This is the time of the year, as the beginning of the school year approaches, when my spirit starts to wane significantly. I’ve taught high school special education for 21 years. By and large, over the years my students have been great; in fact, I’m honored to have taught and known the majority of them. Unfortunately, though, in the two decades that I’ve worked in public education, interacting with wonderful kids just hasn’t been enough to sooth my spirit. It’s probably politically incorrect for a teacher to admit—but I’ve come to dislike what I do for a living. I enjoy the kids, but I can’t stand the rest: from the mountains of paperwork and forms to crazy parents, from axe-grinding school board members to department infighting, from decisions-by-committee to moronic politicians thinking they’re education experts because Acme Testing Corporation cuts them fat campaign checks.
Yes, I can hear the scoffing now. “Oh, you spoiled teachers! Jeez, you get your summers off—and the holidays and spring break, too. What’s so bad about that?” I know—believe me, I know—my situation could be much worse. I could be shoveling hot asphalt in 100-degree heat. I could be cleaning toilets ten hours a day. I could be slinging fries and burgers for minimum wage. So don’t get me wrong. I understand that in the big picture, my situation is pretty darned good. But that doesn’t stop me from taking what-if trips in my head. During the two-and-half-months in the summer when I sequester myself to my studio and immerse my mind and body in my art, and my J-O-B is a million miles away, I’m reminded of my Big Dream: doing the art gig full time. I’m a realist; I know that for many people—me included—dreams are just devices to keep them from going off the deep end. And so I continue to I hold onto mine.
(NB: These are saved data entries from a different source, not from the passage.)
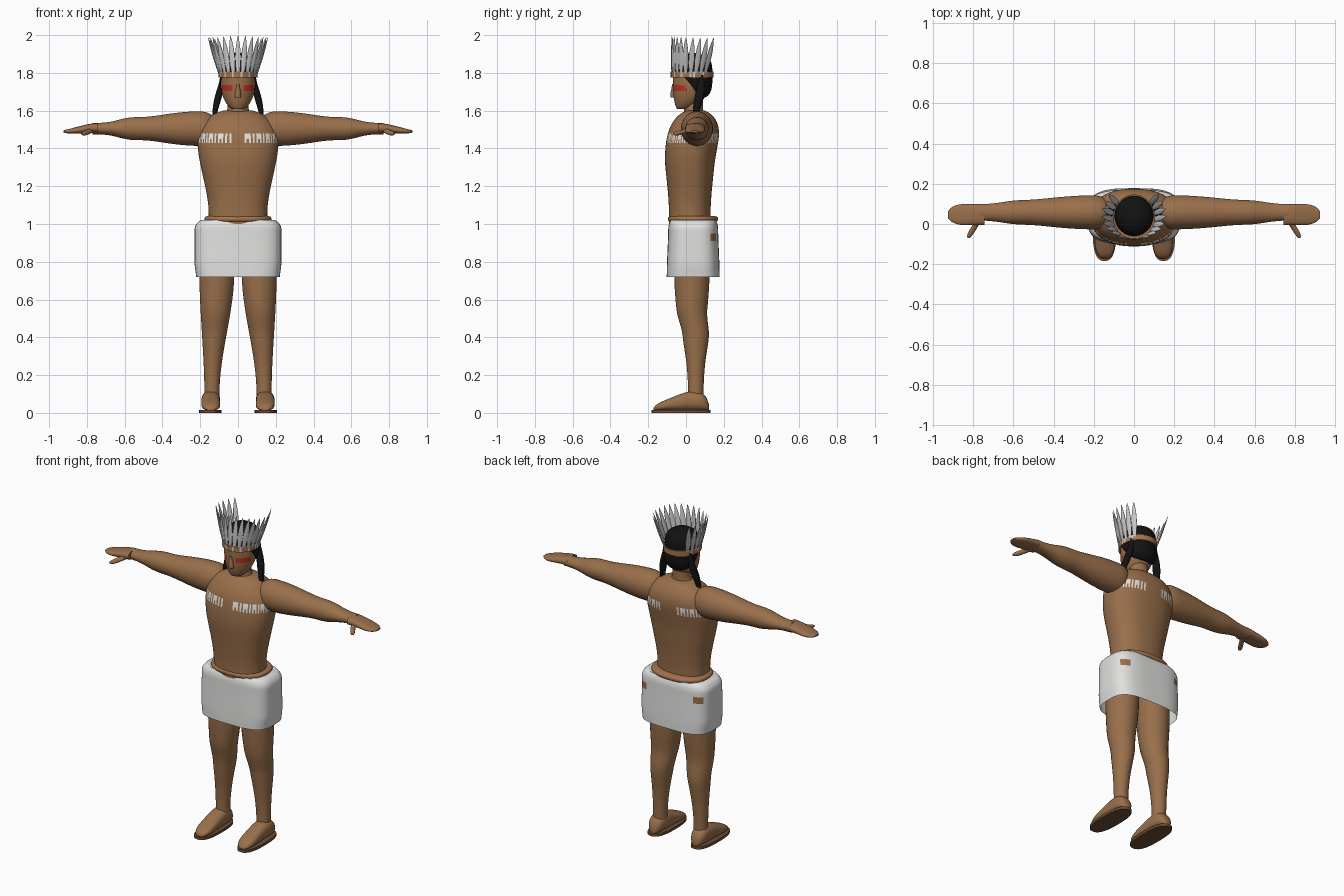
import bpy
import bmesh
import math
from mathutils import Matrix, Vector

old = bpy.data.objects.get("Cube")
if old:
    bpy.data.objects.remove(old, do_unlink=True)


def material(name, red, green, blue):
    made = bpy.data.materials.new(name)
    made.use_nodes = True
    made.diffuse_color = (red, green, blue, 1)
    shader = made.node_tree.nodes["Principled BSDF"]
    shader.inputs["Base Color"].default_value = made.diffuse_color
    shader.inputs["Roughness"].default_value = 0.8
    return made


SKIN = material("brown skin", 0.32, 0.16, 0.07)
CLOTH = material("white cloth", 0.75, 0.75, 0.74)
FEATHER = material("pale feather", 0.6, 0.6, 0.6)
HAIR = material("black hair", 0.006, 0.006, 0.006)
RED = material("red paint", 0.5, 0.03, 0.02)
BAND = material("tan band", 0.36, 0.17, 0.075)
SOLE = material("dark leather", 0.15, 0.075, 0.035)

# order of cross-section and path coordinates for each sweep axis
PLACE = {"z": lambda a, b, t: (a, b, t),
         "x": lambda a, b, t: (t, a, b),
         "y": lambda a, b, t: (a, t, b)}


def mix(t, start, stop, first, last):
    """Ease from the first value to the last between start and stop."""
    u = min(1, max(0, (t - start) / (stop - start)))
    return first + (last - first) * u * u * (3 - 2 * u)


def bump(t, middle, width, height):
    """Soft muscle bulge."""
    return height * math.exp(-((t - middle) / width) ** 2)


def rounded(u, power=2):
    """Oval falloff: full size up to u = 0, closing at u = 1."""
    return math.sqrt(max(0, 1 - max(0, u) ** power))


def signed_power(value, power):
    return math.copysign(abs(value) ** (2 / power), value)


def sweep(name, mats, start, stop, shape, axis="z", rings=16, sides=32, power=2,
          mirror=1, rule=None, closed=True, matrix=None):
    """Skin ovals along an axis; shape(t) gives two centres, then two half widths."""
    bm = bmesh.new()
    loops = []
    for i in range(rings + 1):
        t = start + (stop - start) * i / rings
        centre_a, centre_b, half_a, half_b = shape(t)
        loop = []
        for k in range(sides):
            turn = math.tau * (k + 0.5) / sides
            a = centre_a + half_a * signed_power(math.cos(turn), power)
            b = centre_b + half_b * signed_power(math.sin(turn), power)
            x, y, z = PLACE[axis](a, b, t)
            loop.append(bm.verts.new((x * mirror, y, z)))
        loops.append(loop)
    for low, high in zip(loops, loops[1:]):
        for k in range(sides):
            j = (k + 1) % sides
            face = bm.faces.new((low[k], low[j], high[j], high[k]))
            if rule:
                face.material_index = rule(face.calc_center_median(), k)
    if closed:
        bm.faces.new(loops[0])
    bm.faces.new(loops[-1])
    if matrix:
        bm.transform(matrix)
    bmesh.ops.recalc_face_normals(bm, faces=bm.faces)
    mesh = bpy.data.meshes.new(name)
    bm.to_mesh(mesh)
    bm.free()
    for mat in mats:
        mesh.materials.append(mat)
    part = bpy.data.objects.new(name, mesh)
    bpy.context.collection.objects.link(part)
    bpy.ops.object.select_all(action="DESELECT")
    part.select_set(True)
    bpy.context.view_layer.objects.active = part
    bpy.ops.object.shade_smooth_by_angle(angle=math.radians(50))


# torso with a broken row of painted dashes round the chest
def chest_paint(p, k):
    gap = 0.03 if p.y < 0 else 0.06
    if not 1.43 < p.z < 1.48 or abs(p.x) < gap:
        return 0
    return int(k % 2 == 0 or (p.z > 1.45 and k % 3 == 0))


def torso_shape(z):
    shoulder = rounded((z - 1.43) / 0.18, 2.5)
    return (0, mix(z, 1.3, 1.6, 0.02, 0.05),
            shoulder * mix(z, 1.05, 1.45, 0.155, 0.215),
            shoulder * mix(z, 1.05, 1.45, 0.11, 0.138))


sweep("torso", [SKIN, CLOTH], 1, 1.6, torso_shape, rings=60, sides=128,
      power=2.3, rule=chest_paint)
sweep("neck", [SKIN], 1.57, 1.7, lambda z: (0, 0.04, mix(z, 1.57, 1.62, 0.07, 0.055), 0.05))


# head with red cheek paint, and nose
def cheek_paint(p, k):
    return int(1.705 < p.z < 1.735 and p.y < 0 and abs(p.x) > 0.032)


def head_shape(z):
    chin = rounded((1.74 - z) / 0.14)
    return 0, 0.025 - 0.06 * (1 - chin), 0.09 * chin, 0.095 * chin


sweep("head", [SKIN, RED], 1.61, 1.8, head_shape, rings=38, sides=48, rule=cheek_paint)
sweep("nose", [SKIN], 1.67, 1.74, lambda z: (
    0, -0.065, mix(z, 1.68, 1.74, 0.017, 0.008), mix(z, 1.68, 1.74, 0.018, 0.01)), sides=12)


# hair, headband and feather crown
def hair_shape(z):
    crown = rounded(abs(z - 1.785) / 0.12, 4)
    return (0, mix(z, 1.65, 1.79, 0.08, 0.04), 0.097 * crown,
            mix(z, 1.65, 1.79, 0.06, 0.1) * crown)


sweep("hair", [HAIR], 1.67, 1.904, hair_shape, rings=24)
sweep("headband", [BAND, FEATHER], 1.775, 1.808, lambda z: (0, 0.033, 0.104, 0.114),
      rings=1, sides=72, rule=lambda p, k: int(k % 5 == 0 and p.y < 0.1))


def feather_shape(z):
    width = 0.016 * (1 - ((z - 0.09) / 0.12) ** 2)
    return 0, 0, width, width * 0.3


COUNT = 19
for i in range(COUNT):
    turn = math.radians(128) * (2 * i / (COUNT - 1) - 1)
    out = Vector((math.sin(turn), -math.cos(turn), 0))
    base = Vector((out.x * 0.1, out.y * 0.108 + 0.033, 1.79))
    up = Vector((out.x * 0.3, max(0, out.y + 0.35) * 0.25, 1)).normalized()
    across = up.cross(out).normalized()
    frame = Matrix((across, up.cross(across), up)).transposed().to_4x4()
    sweep(f"feather_{i + 1}", [FEATHER], 0, 0.205, feather_shape, rings=10, sides=8,
          matrix=Matrix.Translation(base) @ frame)


# skirt with two small worn spots behind, and belt roll
def worn_spot(p, k):
    return int(0.91 < p.z < 0.95 and p.y > 0.13 and 0.16 < abs(p.x) < 0.21)


def skirt_shape(z):
    inset = 1 - rounded((z - 0.97) / 0.06)
    return (0, 0.038, mix(z, 0.7, 0.8, 0.22, 0.23) - 0.07 * inset,
            mix(z, 0.72, 1, 0.14, 0.132) - 0.03 * inset)


def belt_shape(z):
    roll = 0.015 * rounded(abs(z - 1.026) / 0.016)
    return 0, 0.037, 0.162 + roll, 0.118 + roll


sweep("skirt", [CLOTH, SKIN], 0.72, 1.02, skirt_shape, rings=30, sides=96, power=3.4,
      rule=worn_spot, closed=False)
sweep("belt", [BAND], 1.01, 1.042, belt_shape, rings=8, sides=64, power=2.4)


# limb shapes, drawn for the left side
def braid_shape(z):
    thick = 0.01 + bump(z, 1.67, 0.08, 0.009)
    return mix(z, 1.55, 1.8, 0.125, 0.083), mix(z, 1.55, 1.75, 0.05, 0.08), thick, thick * 1.3


def arm_shape(x):
    shoulder = rounded((0.2 - x) / 0.1)
    return (0.058, 1.505,
            shoulder * mix(x, 0.2, 0.8, 0.085, 0.04) + bump(x, 0.6, 0.08, 0.007),
            shoulder * mix(x, 0.2, 0.75, 0.092, 0.03) + bump(x, 0.58, 0.08, 0.014))


def hand_shape(x):
    tip = rounded((x - 0.85) / 0.08)
    return (0.047, mix(x, 0.75, 0.92, 1.508, 1.49), 0.052 * tip,
            mix(x, 0.75, 0.92, 0.025, 0.014) * tip)


def thumb_shape(y):
    thick = 0.016 * rounded((-y - 0.03) / 0.042)
    return mix(y, -0.1, 0.05, 0.83, 0.77), mix(y, -0.07, 0.03, 1.478, 1.495), thick, thick * 0.8


def leg_shape(z):
    return (mix(z, 0.1, 0.75, 0.138, 0.112), mix(z, 0.4, 0.55, 0.052, 0.031),
            mix(z, 0.1, 0.75, 0.04, 0.093),
            mix(z, 0.1, 0.75, 0.041, 0.094) + bump(z, 0.38, 0.08, 0.005))


def foot_shape(y):
    end = rounded(abs(y + 0.025) / 0.15, 5)
    tall = mix(y, -0.18, 0.05, 0.022, 0.052) * end
    return 0.144, 0.012 + tall, 0.05 * end, tall


for label, side in (("left", 1), ("right", -1)):
    sweep(f"{label}_braid", [HAIR], 1.565, 1.79, braid_shape, sides=16, mirror=side)
    sweep(f"{label}_arm", [SKIN], 0.12, 0.77, arm_shape, "x", rings=26, mirror=side)
    sweep(f"{label}_hand", [SKIN], 0.745, 0.925, hand_shape, "x", power=2.5, mirror=side)
    sweep(f"{label}_thumb", [SKIN], -0.07, 0.03, thumb_shape, "y", sides=16, mirror=side)
    sweep(f"{label}_leg", [SKIN], 0.08, 0.85, leg_shape, rings=28, mirror=side)
    sweep(f"{label}_foot", [SKIN], -0.172, 0.122, foot_shape, "y", rings=24, power=2.4,
          mirror=side)
    sweep(f"{label}_sole", [SOLE], 0, 0.016, lambda z: (0.147, -0.027, 0.059, 0.157),
          rings=1, sides=40, power=2.6, mirror=side)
I didn’t set out to become a special education teacher; I guess I just sort of fell into it. Originally, in the back on my mind, I saw it as a temporary deal, just something to pay the bills until I landed something more dear to my heart. But then—surprise, surprise—life happened and it became tougher to, so to speak, jump ship. In that regard, I’m so thankful for my art because without it, I’d be up the proverbial shit creek. My art keeps me going. And even though the job stress and frustration I lug home with me does its best to numb my creative spirit for three-fourths of the year, the Big Dream’s always there, whispering to me, Get out! Bring me to life.
As an artist I draw inspiration from a wealth of sources, one of which is other artists. Obviously, I draw inspiration from their creations, but I also find gold in what they say. Michael deMeng is one of those artists. In Jenny Doh’s book Art Saves, Michael shares an epiphany of sorts he had many years ago. “[H]e lived tending bars 20-30 hours a week, and making art 40 hours a week. It was a midnight brightly lit by the full moon when he decided that even if he might never find acclaim, even if he had to tend bars for the rest of his life, art would remain his pursuit.”
Michael did a better job explaining the power of art than I ever could, but that’s exactly how I feel. I may never find acclaim as an artist, and even if I never manage to free myself from my job as a special education teacher, art will remain my pursuit.
The (sometimes mad) ramblings of a mixed media artist.